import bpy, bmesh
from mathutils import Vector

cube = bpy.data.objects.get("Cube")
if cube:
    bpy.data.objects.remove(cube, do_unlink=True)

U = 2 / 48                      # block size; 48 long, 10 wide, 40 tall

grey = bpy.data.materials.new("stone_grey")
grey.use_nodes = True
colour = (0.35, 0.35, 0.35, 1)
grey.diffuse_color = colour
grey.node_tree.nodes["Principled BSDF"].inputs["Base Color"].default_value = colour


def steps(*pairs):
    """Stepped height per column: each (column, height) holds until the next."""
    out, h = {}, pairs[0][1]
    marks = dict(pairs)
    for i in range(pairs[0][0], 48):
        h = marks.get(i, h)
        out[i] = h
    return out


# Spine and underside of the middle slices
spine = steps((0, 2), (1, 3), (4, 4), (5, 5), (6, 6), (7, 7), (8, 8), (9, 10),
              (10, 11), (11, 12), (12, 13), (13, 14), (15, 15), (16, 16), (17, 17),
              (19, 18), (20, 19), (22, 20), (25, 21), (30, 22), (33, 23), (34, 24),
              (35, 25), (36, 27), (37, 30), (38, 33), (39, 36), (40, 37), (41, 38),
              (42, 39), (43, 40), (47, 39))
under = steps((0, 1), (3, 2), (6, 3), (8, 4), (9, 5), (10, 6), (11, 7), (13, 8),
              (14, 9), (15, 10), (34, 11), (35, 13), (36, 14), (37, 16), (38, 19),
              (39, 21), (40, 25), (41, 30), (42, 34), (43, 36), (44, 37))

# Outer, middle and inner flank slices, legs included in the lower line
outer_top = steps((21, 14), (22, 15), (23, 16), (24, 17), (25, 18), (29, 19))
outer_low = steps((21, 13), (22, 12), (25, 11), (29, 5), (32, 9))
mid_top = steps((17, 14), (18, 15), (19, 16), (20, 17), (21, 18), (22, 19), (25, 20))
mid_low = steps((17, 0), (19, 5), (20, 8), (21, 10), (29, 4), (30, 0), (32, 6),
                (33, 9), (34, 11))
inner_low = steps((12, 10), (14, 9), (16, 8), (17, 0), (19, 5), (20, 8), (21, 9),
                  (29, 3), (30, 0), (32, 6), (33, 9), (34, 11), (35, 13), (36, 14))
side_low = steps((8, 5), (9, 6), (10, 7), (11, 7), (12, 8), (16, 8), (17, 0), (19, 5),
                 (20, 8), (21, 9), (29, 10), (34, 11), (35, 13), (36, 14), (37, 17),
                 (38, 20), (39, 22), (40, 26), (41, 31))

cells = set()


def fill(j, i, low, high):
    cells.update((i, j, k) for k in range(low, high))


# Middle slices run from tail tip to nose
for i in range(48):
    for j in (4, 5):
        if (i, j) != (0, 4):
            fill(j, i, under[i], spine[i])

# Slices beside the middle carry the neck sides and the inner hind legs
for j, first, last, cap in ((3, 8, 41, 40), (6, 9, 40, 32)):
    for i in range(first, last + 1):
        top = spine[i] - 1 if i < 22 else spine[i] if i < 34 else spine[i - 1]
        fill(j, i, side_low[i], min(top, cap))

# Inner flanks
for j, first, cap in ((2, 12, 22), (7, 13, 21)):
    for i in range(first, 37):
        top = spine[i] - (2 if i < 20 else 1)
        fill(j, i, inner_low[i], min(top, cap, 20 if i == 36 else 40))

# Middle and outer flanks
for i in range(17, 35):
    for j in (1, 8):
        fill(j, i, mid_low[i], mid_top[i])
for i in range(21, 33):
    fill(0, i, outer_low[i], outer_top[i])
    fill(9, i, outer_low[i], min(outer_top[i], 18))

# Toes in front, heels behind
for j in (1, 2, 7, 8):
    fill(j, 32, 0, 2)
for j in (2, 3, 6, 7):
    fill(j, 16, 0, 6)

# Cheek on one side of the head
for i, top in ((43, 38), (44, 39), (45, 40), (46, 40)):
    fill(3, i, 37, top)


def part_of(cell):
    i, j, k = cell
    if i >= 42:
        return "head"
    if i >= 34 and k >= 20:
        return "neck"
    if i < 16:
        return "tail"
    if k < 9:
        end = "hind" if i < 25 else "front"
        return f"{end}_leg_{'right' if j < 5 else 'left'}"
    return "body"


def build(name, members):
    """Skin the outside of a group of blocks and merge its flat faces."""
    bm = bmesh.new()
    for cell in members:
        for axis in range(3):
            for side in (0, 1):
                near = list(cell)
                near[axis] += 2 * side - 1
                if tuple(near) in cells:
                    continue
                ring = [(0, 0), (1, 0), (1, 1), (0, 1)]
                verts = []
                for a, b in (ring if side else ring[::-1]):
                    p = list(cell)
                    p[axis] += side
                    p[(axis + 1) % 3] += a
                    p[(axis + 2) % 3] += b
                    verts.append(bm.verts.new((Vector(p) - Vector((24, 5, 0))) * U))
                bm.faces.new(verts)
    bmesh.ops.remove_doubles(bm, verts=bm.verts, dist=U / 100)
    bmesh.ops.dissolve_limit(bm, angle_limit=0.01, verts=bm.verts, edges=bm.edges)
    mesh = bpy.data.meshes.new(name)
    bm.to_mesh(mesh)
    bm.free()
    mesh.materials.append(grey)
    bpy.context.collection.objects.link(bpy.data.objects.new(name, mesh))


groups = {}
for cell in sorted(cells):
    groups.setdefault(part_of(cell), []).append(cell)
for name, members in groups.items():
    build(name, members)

----

## [DIRECTIONS]
Please report every line of the listing that contains the string "fill".

## [OUTPUT BELOW]
def fill(j, i, low, high):
            fill(j, i, under[i], spine[i])
        fill(j, i, side_low[i], min(top, cap))
        fill(j, i, inner_low[i], min(top, cap, 20 if i == 36 else 40))
        fill(j, i, mid_low[i], mid_top[i])
    fill(0, i, outer_low[i], outer_top[i])
    fill(9, i, outer_low[i], min(outer_top[i], 18))
    fill(j, 32, 0, 2)
    fill(j, 16, 0, 6)
    fill(3, i, 37, top)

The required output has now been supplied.